[Saved data entries]

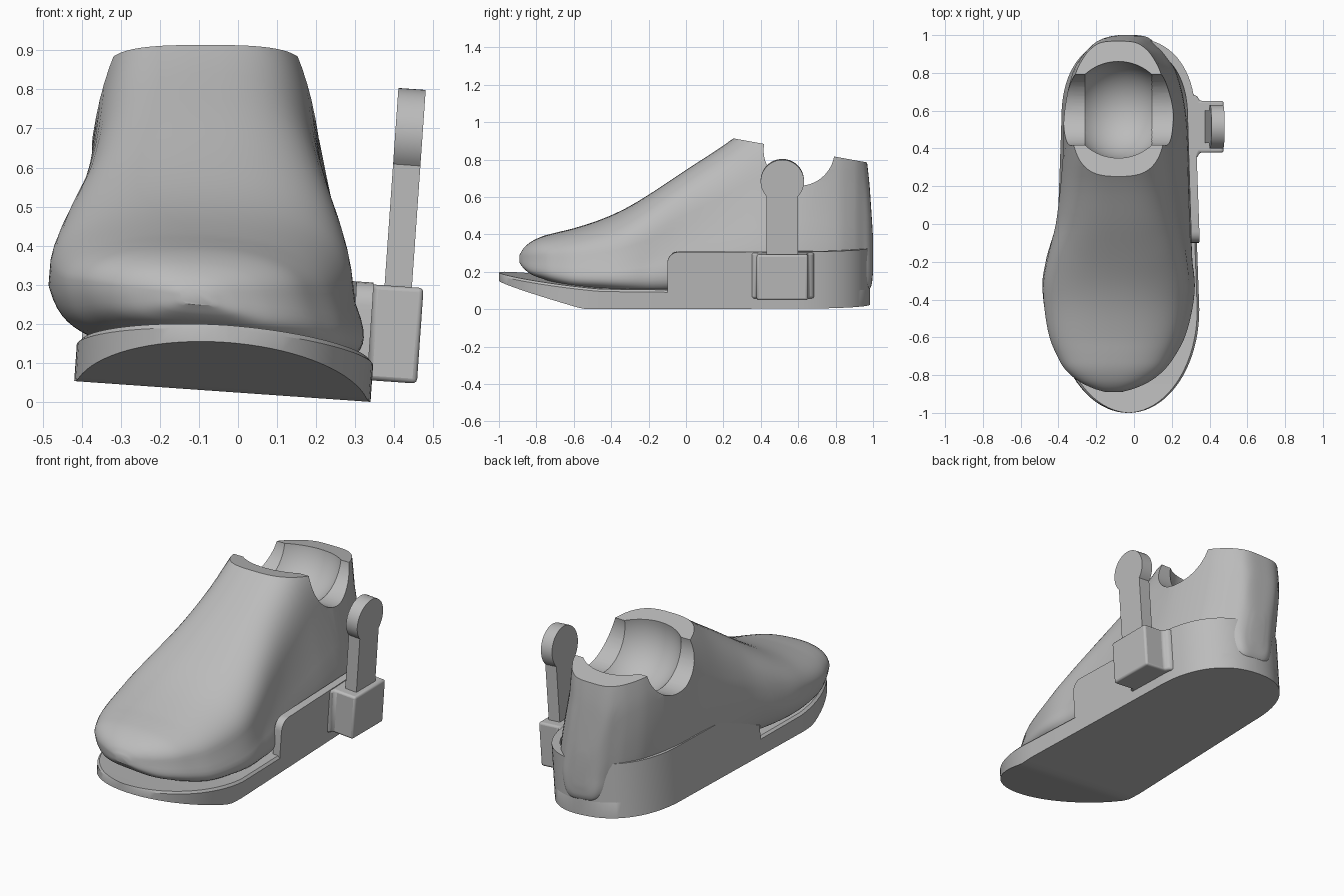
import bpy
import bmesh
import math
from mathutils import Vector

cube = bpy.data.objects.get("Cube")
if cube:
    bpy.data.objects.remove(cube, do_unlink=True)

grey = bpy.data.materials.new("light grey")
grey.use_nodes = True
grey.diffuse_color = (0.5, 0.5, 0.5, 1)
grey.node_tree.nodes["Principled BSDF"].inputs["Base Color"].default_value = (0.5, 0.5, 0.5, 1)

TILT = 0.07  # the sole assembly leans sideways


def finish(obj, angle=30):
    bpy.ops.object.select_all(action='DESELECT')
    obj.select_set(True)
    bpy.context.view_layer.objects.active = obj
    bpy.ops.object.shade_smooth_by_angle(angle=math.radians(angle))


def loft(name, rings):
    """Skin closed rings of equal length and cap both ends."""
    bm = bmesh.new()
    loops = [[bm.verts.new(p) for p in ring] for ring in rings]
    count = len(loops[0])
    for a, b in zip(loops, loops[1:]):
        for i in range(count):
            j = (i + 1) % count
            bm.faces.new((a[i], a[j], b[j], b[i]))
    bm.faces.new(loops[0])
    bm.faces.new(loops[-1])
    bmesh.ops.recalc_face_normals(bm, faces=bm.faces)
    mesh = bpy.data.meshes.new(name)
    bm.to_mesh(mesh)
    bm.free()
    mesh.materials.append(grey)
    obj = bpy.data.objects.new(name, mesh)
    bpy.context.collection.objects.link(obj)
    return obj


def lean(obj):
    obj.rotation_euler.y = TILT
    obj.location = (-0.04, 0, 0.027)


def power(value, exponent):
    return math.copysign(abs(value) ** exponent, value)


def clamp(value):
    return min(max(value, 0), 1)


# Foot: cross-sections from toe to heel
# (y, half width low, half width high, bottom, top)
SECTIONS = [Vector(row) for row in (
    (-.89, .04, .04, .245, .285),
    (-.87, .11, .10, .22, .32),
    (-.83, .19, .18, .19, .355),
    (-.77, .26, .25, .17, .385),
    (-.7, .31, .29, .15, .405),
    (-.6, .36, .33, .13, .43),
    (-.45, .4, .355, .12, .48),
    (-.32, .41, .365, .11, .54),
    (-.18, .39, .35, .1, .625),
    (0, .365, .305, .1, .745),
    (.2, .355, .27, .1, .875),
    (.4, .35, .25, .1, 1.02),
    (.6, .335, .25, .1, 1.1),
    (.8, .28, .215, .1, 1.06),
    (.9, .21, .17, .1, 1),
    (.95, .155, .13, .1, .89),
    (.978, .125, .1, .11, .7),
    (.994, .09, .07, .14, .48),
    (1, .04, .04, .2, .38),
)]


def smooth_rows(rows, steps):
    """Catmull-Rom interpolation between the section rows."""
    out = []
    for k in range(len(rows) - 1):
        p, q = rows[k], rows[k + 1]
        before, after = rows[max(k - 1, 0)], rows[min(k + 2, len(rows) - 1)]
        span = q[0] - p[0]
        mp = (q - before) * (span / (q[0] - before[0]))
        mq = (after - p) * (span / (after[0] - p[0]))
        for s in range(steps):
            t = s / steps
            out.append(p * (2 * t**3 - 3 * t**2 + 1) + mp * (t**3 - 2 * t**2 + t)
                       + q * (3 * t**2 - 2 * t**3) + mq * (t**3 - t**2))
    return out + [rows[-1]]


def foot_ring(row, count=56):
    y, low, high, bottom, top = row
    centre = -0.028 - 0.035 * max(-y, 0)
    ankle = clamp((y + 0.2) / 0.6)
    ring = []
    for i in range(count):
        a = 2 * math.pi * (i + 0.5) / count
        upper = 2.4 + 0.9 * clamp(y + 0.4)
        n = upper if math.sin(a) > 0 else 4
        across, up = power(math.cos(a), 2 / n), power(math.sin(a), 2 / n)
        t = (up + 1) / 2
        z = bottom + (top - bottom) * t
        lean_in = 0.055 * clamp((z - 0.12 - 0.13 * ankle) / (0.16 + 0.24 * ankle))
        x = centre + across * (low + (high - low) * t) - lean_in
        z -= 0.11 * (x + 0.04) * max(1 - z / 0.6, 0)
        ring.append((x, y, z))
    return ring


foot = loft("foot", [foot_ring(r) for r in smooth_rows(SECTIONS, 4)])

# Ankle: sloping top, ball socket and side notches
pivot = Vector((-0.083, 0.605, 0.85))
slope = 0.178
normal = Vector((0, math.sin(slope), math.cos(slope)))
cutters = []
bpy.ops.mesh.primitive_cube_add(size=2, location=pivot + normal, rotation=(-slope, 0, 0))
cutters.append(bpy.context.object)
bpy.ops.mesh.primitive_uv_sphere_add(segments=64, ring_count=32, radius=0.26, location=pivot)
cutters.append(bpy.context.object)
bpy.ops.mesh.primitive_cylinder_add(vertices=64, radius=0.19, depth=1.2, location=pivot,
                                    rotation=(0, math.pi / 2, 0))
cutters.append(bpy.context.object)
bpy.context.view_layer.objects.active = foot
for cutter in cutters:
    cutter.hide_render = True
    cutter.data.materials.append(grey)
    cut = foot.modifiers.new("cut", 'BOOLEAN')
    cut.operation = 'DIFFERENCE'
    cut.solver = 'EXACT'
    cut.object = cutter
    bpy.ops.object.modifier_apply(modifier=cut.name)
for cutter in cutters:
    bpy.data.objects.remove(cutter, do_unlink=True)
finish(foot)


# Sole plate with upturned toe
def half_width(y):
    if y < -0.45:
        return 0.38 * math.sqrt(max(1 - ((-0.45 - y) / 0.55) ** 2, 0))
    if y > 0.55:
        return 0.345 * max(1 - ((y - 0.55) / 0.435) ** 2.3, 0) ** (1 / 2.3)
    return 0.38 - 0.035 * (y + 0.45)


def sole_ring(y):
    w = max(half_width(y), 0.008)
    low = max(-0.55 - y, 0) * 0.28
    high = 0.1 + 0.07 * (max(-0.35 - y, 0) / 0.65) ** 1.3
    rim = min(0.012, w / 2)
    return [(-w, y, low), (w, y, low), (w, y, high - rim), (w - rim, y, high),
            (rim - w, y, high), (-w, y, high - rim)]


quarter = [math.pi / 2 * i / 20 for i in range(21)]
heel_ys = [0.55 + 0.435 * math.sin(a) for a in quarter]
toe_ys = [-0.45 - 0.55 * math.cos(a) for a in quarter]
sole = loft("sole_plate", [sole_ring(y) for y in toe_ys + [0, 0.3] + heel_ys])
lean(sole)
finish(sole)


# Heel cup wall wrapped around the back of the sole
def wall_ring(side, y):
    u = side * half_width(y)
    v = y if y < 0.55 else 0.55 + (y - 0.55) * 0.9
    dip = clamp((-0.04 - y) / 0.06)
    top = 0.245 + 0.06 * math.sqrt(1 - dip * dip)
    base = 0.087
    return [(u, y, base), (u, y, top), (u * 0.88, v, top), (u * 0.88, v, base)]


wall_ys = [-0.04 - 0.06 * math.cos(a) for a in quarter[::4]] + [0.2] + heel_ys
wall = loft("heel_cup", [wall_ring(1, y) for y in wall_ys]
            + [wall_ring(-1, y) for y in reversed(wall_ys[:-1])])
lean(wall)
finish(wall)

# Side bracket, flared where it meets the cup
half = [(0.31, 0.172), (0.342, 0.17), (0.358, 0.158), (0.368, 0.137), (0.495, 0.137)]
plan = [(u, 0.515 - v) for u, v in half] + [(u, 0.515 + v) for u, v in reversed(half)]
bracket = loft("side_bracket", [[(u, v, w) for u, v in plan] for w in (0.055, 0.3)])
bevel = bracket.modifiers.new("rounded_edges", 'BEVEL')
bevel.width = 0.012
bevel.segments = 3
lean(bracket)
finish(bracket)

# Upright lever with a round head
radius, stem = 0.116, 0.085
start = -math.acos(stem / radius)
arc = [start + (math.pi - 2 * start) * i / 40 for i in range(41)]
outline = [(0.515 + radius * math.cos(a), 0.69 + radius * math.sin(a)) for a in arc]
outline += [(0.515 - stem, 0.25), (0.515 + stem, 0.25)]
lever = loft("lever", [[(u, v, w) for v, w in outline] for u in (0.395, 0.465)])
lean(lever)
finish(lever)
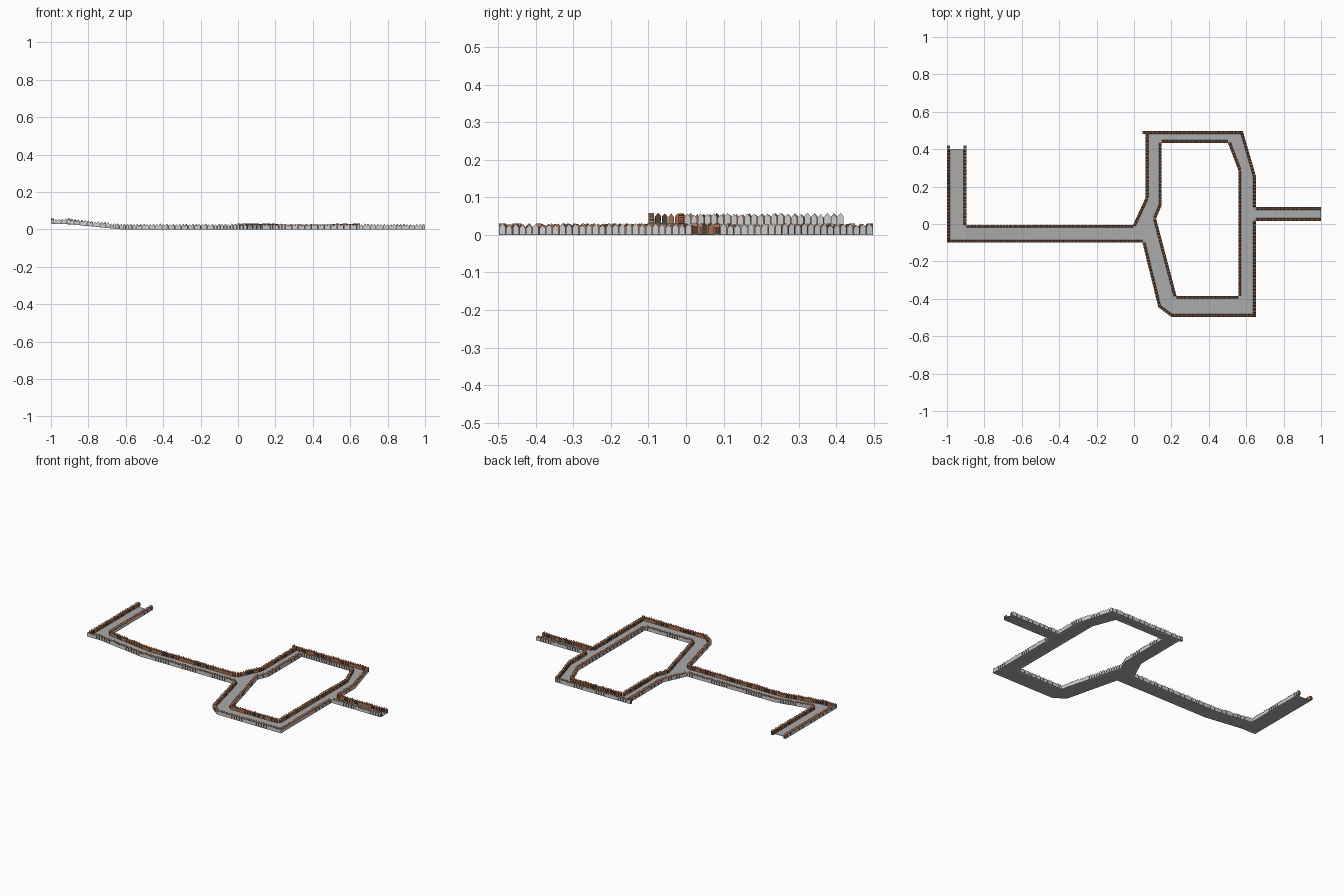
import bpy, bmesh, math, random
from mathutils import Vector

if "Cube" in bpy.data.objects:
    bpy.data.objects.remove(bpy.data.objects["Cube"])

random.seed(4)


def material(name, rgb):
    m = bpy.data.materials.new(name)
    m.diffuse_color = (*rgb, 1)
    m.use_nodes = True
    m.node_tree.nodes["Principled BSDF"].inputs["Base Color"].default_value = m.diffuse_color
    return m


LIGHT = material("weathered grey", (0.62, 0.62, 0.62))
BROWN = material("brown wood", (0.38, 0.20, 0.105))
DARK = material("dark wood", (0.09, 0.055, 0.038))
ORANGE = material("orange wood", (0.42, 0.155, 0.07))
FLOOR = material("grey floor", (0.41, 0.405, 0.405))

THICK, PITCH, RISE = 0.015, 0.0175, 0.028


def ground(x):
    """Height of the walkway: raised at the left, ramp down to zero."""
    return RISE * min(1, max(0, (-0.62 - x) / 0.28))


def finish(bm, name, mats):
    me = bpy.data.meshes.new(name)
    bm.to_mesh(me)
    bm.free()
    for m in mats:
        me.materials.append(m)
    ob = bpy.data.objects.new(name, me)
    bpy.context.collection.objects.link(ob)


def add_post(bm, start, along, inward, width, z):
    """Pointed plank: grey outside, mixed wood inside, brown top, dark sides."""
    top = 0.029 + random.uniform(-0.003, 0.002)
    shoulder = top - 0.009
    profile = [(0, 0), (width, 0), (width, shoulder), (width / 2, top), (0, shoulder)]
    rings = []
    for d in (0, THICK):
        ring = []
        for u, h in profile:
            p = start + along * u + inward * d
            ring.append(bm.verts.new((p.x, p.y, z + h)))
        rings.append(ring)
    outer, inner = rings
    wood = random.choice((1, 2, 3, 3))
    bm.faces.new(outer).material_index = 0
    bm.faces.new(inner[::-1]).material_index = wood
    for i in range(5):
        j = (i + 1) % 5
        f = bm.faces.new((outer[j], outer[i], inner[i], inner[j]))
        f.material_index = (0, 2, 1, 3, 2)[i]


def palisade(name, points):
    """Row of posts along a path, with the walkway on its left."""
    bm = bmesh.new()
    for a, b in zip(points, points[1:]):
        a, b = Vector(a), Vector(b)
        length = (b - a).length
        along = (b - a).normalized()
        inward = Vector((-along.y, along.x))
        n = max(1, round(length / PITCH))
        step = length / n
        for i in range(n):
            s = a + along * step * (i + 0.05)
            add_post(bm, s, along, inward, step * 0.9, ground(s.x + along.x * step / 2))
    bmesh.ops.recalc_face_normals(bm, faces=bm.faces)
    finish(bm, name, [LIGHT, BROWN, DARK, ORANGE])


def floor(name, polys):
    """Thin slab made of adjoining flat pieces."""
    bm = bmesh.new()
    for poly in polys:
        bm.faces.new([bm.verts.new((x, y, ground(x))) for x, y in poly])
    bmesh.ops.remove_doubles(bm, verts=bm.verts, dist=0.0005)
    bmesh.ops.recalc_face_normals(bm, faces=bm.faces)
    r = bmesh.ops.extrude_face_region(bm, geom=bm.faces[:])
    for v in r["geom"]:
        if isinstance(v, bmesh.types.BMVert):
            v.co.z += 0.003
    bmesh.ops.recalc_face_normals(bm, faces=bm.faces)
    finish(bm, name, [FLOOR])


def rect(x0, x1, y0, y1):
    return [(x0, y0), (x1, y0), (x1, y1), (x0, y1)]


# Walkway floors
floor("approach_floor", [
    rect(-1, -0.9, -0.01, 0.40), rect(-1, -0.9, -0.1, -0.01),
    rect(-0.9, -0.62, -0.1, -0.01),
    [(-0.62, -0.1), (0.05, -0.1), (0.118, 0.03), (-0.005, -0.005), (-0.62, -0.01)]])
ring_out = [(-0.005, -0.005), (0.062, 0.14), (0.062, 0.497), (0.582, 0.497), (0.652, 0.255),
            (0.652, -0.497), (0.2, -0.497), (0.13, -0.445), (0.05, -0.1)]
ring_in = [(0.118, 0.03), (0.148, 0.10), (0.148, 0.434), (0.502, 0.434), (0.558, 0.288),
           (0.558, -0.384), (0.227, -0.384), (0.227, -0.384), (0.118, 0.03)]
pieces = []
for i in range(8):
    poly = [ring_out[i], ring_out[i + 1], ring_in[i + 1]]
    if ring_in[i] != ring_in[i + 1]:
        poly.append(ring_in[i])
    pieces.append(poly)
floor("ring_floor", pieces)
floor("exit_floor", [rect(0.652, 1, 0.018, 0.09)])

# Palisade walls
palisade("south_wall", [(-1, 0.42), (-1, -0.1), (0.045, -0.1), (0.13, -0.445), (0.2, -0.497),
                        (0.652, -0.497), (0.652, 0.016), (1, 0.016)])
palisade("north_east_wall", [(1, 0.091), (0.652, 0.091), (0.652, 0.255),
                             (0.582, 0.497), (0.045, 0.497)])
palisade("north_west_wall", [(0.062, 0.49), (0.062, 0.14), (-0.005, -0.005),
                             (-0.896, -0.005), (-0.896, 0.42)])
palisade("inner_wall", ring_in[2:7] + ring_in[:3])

ABOUT THIS TASK:
What is the number of lines in the records that contain "lever"? Answer with it alone.

YOUR RESPONSE:
4